--- START ---

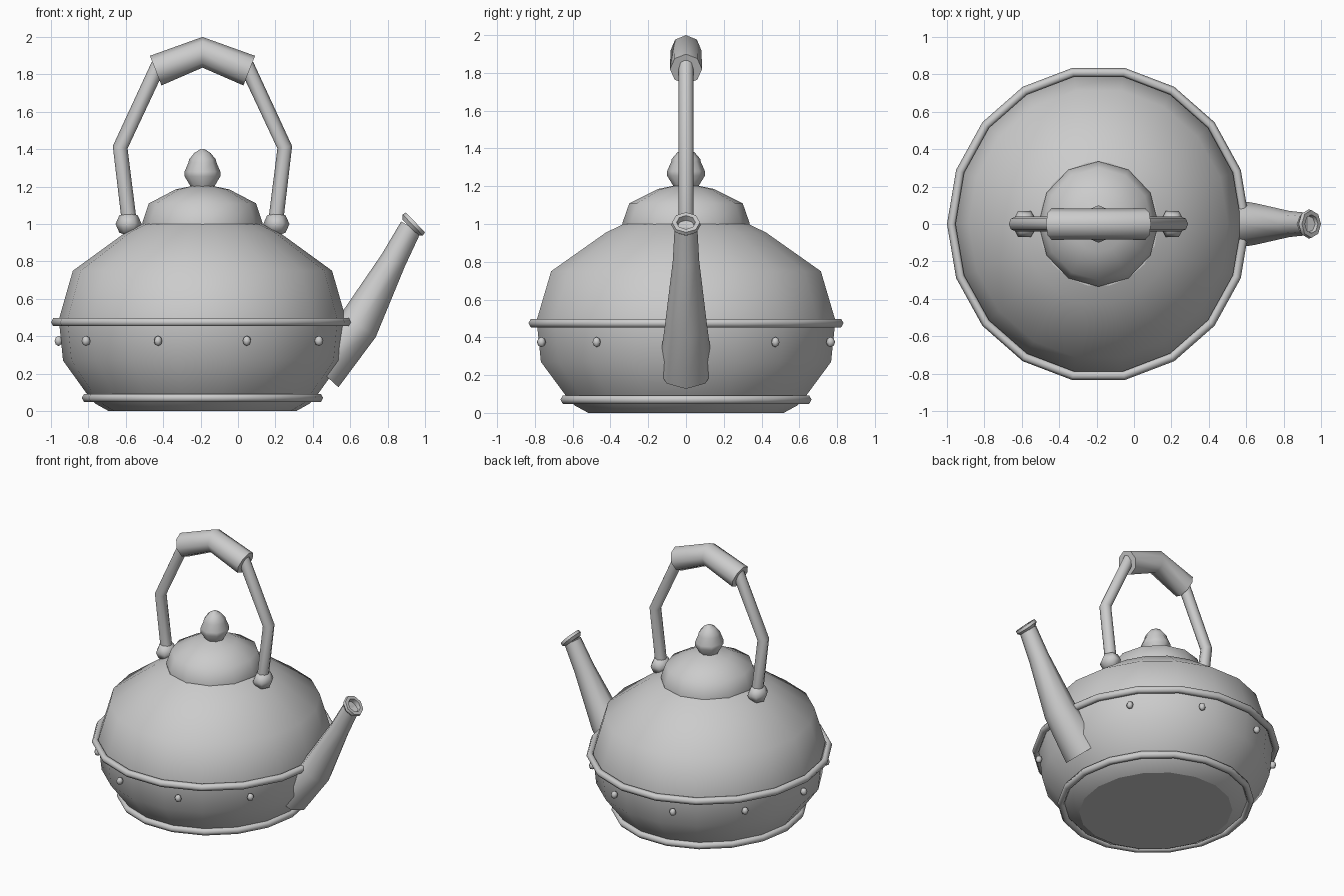
import bpy, bmesh, math
from mathutils import Vector

if "Cube" in bpy.data.objects:
    bpy.data.objects.remove(bpy.data.objects["Cube"])

CX = -0.19      # kettle axis
SX = 0.956      # the body is slightly narrower along x

metal = bpy.data.materials.new("grey_metal")
metal.diffuse_color = (0.6, 0.6, 0.6, 1)
metal.use_nodes = True
metal.node_tree.nodes["Principled BSDF"].inputs["Base Color"].default_value = metal.diffuse_color


def finish(bm, name, angle=65):
    """Turn a bmesh into a smooth shaded object with flat end caps."""
    bmesh.ops.recalc_face_normals(bm, faces=bm.faces)
    mesh = bpy.data.meshes.new(name)
    bm.to_mesh(mesh)
    bm.free()
    ob = bpy.data.objects.new(name, mesh)
    bpy.context.collection.objects.link(ob)
    mesh.materials.append(metal)
    bpy.ops.object.select_all(action='DESELECT')
    ob.select_set(True)
    bpy.context.view_layer.objects.active = ob
    bpy.ops.object.shade_smooth_by_angle(angle=math.radians(angle))
    for p in mesh.polygons:
        if len(p.vertices) > 4:
            p.use_smooth = False
    return ob


def skin(bm, rings, closed=False):
    """Bridge rings of vertices with quads, capping the ends if open."""
    n = len(rings[0])
    pairs = list(zip(rings, rings[1:]))
    if closed:
        pairs.append((rings[-1], rings[0]))
    for a, b in pairs:
        for i in range(n):
            j = (i + 1) % n
            bm.faces.new((a[i], a[j], b[j], b[i]))
    if not closed:
        bm.faces.new(rings[0][::-1])
        bm.faces.new(rings[-1])


def lathe(name, profile, n, closed=False):
    """Revolve (radius, z) points around the kettle axis."""
    bm = bmesh.new()
    rings = []
    for r, z in profile:
        rings.append([bm.verts.new((CX + SX * r * math.cos(2 * math.pi * i / n),
                                    r * math.sin(2 * math.pi * i / n), z))
                      for i in range(n)])
    skin(bm, rings, closed)
    return finish(bm, name)


def tube(name, stations, n, phase=0.0):
    """Sweep a polygon along (x, z, radius) stations in the xz plane."""
    bm = bmesh.new()
    pts = [Vector((x, 0, z)) for x, z, r in stations]
    rings = []
    for k, (x, z, r) in enumerate(stations):
        d = Vector((0, 0, 0))
        if k > 0:
            d += (pts[k] - pts[k - 1]).normalized()
        if k < len(pts) - 1:
            d += (pts[k + 1] - pts[k]).normalized()
        d.normalize()
        side = Vector((d.z, 0, -d.x))
        rings.append([])
        for i in range(n):
            a = phase + 2 * math.pi * i / n
            rings[-1].append(bm.verts.new(
                pts[k] + r * (side * math.cos(a) + Vector((0, 1, 0)) * math.sin(a))))
    skin(bm, rings)
    return bm, rings


def ball(name, loc, scale, seg, rings, rot=0.0):
    bm = bmesh.new()
    bmesh.ops.create_uvsphere(bm, u_segments=seg, v_segments=rings, radius=1)
    ob = finish(bm, name)
    ob.location, ob.scale, ob.rotation_euler.z = loc, scale, rot
    return ob


# Body
lathe("body", [(.525, 0), (.60, .04), (.645, .09), (.78, .27), (.80, .46),
               (.80, .5), (.725, .75), (.43, .955), (.335, 1.0)], 18)

# Trim bands around the waist and the foot
for name, major, z in (("waist_band", .822, .475), ("foot_band", .65, .07)):
    lathe(name, [(major + .025 * math.cos(math.tau * k / 6),
                  z + .025 * math.sin(math.tau * k / 6)) for k in range(6)], 18, True)

# Lid and knob
lathe("lid", [(.335, .99), (.335, 1.01), (.30, 1.11), (.15, 1.185), (.05, 1.205)], 12)
lathe("lid_knob", [(.06, 1.19), (.10, 1.255), (.10, 1.28), (.078, 1.33),
                   (.075, 1.345), (.045, 1.38), (.012, 1.4)], 8)

# Rivets below the waist band
for k in range(10):
    a = math.tau * k / 10
    ball(f"rivet_{k + 1}", (CX + SX * .805 * math.cos(a), .805 * math.sin(a), .375),
         (.024, .024, .027), 6, 4, a)

# Spout with a flared lip
bm, rings = tube("spout", [(.43, .225, .145), (.645, .46, .112), (.83, .805, .07),
                           (.925, .985, .06)], 8)
finish(bm, "spout")
tip, d = Vector((.927, 0, .988)), Vector((.72, 0, .69))
side = Vector((.69, 0, -.72))
bm = bmesh.new()
lip = []
for off, r in ((-.01, .06), (.01, .078), (.03, .074), (.03, .05), (-.002, .046)):
    lip.append([bm.verts.new(tip + d * off + r * (
        side * math.cos(math.tau * i / 8) + Vector((0, 1, 0)) * math.sin(math.tau * i / 8)))
        for i in range(8)])
skin(bm, lip)
finish(bm, "spout_lip", 50)

# Handle rods and lugs on both sides
for s, label in ((-1, "left"), (1, "right")):
    rod = [(CX + s * x, z, r) for x, z, r in
           ((.39, 1.0, .04), (.44, 1.41, .04), (.235, 1.85, .04))]
    bm, _ = tube("rod", rod, 8)
    finish(bm, f"handle_rod_{label}")
    ball(f"handle_lug_{label}", (CX + s * .395, 0, 1.0), (.08, .07, .065),
         6, 4, math.pi / 2)

# Bent grip
bm, _ = tube("grip", [(CX - .25, 1.82, .085), (CX, 1.918, .082), (CX + .25, 1.82, .085)], 8)
finish(bm, "handle_grip")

--- END ---

▶ **GOAL OF THE EXERCISE**
Where a line in the listing above includes the string "name", copy that line.

▶ **YOUR RESPONSE**
def finish(bm, name, angle=65):
    mesh = bpy.data.meshes.new(name)
    ob = bpy.data.objects.new(name, mesh)
def lathe(name, profile, n, closed=False):
    return finish(bm, name)
def tube(name, stations, n, phase=0.0):
def ball(name, loc, scale, seg, rings, rot=0.0):
    ob = finish(bm, name)
for name, major, z in (("waist_band", .822, .475), ("foot_band", .65, .07)):
    lathe(name, [(major + .025 * math.cos(math.tau * k / 6),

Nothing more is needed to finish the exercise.